Spaying and neutering our pets can have both health and behavioral benefits for these animals, as well as positively impacting the pet overpopulation problem. Many owners worry about their pet undergoing a major surgery, but usually the benefits far outweigh the risks.

The doctors and staff at Ocean View Veterinary Hospital take many precautions to reduce your pet’s surgical and anesthetic risk. All of our patients have a pre-surgical physical exam and blood work. Our patients are monitored throughout the anesthetic and recovery period by a dedicated technician and multiparameter monitoring equipment (temperature, EKG, pulse ox, EtCO2, blood pressure). All of our patients receive intravenous fluids throughout their procedure.

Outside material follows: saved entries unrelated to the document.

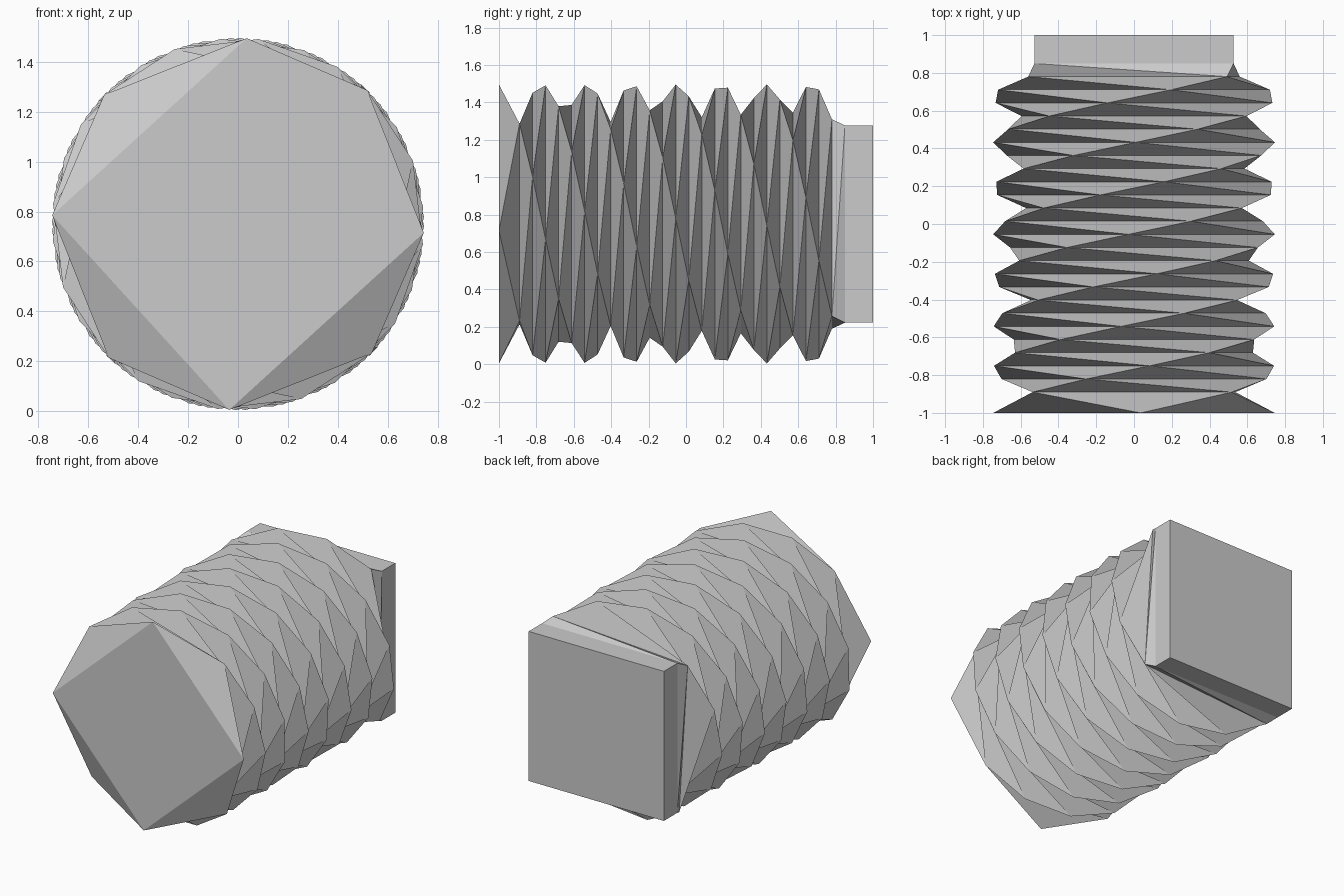
import bpy, bmesh
from math import sin, cos, radians

if "Cube" in bpy.data.objects:
    bpy.data.objects.remove(bpy.data.objects["Cube"])

R, CZ = 0.746, 0.75          # corner radius and axis height
TWIST_END, TWIST = 0.79, 672.3


def angle(y):
    # straight square at the back, steady twist toward the front
    return radians(45 - TWIST * max(0, TWIST_END - y) / (TWIST_END + 1))


# section positions from front to back
levels = [-1.0] + [0.85 - 0.0696 * k for k in range(25, -1, -1)] + [1.0]

bm = bmesh.new()
rings = []
for y in levels:
    a = angle(y)
    rings.append([bm.verts.new((R * sin(a + radians(90 * i)), y,
                                CZ + R * cos(a + radians(90 * i)))) for i in range(4)])

# follow each corner through the twist (about 26 degrees per step);
# the fold of every side runs along its outward diagonal
for lo, hi in zip(rings, rings[1:]):
    for i in range(4):
        j = (i + 1) % 4
        if hi is rings[-1]:
            bm.faces.new((lo[i], lo[j], hi[j], hi[i]))
        else:
            bm.faces.new((lo[i], lo[j], hi[i]))
            bm.faces.new((lo[j], hi[j], hi[i]))

# end caps
bm.faces.new(rings[0])
bm.faces.new(rings[-1])
bmesh.ops.recalc_face_normals(bm, faces=bm.faces)

mesh = bpy.data.meshes.new("twisted_square_bar")
bm.to_mesh(mesh)
bm.free()
bpy.context.collection.objects.link(bpy.data.objects.new("twisted_square_bar", mesh))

Spaying a female before her first heat cycle greatly reduces her chance of developing mammary (breast) cancer later in life. After 2 heat cycles, a female dog’s risk of mammary cancer is 25%. By spaying before she ever goes into heat, that risk is less than 1%! Spaying also eliminates the risk of a life threatening uterine infection called a pyometra. The only treatment for a pyometra is emergency surgery to remove the infected uterus and ovaries. It is a very risky surgery because the patient is usually critically ill. Instead of going home the same day or next day like a routine, healthy spay, a pyometra patient needs to be hospitalized for days on intravenous fluids and antibiotics.

Neutering a male dog eliminates the risk of testicular tumors and greatly reduces the risk of certain prostate problems and perineal hernias. There can also be behavioral benefits to neutering a male. Neutered males are much less likely to mount other dogs and people. Intact (not neutered) males are much more likely to escape from the house or yard and wander in search of a female. It is no surprise that most dogs that get in to dogfights, or are hit by cars, are intact males. Neutering a male cat has the additional benefit of reducing the strong smell of tomcat urine.

Perhaps one of the greatest benefits of spaying and neutering is the effect it has on pet overpopulation. According to the ASPCA, approximately 7.6 million pets enter shelters each year and 2.7 million are euthanized! Approximately 31% of dogs and 41% of cats that enter shelters each year are euthanized. Clearly there are many more cats and dogs in the United States than suitable homes available. Spaying and neutering ensures that you are doing your part to reduce the number of unwanted pets in the country.

If you have questions or concerns about spaying or neutering your pet, please make an appointment to speak with one of our veterinarians. Call 609-486-5025.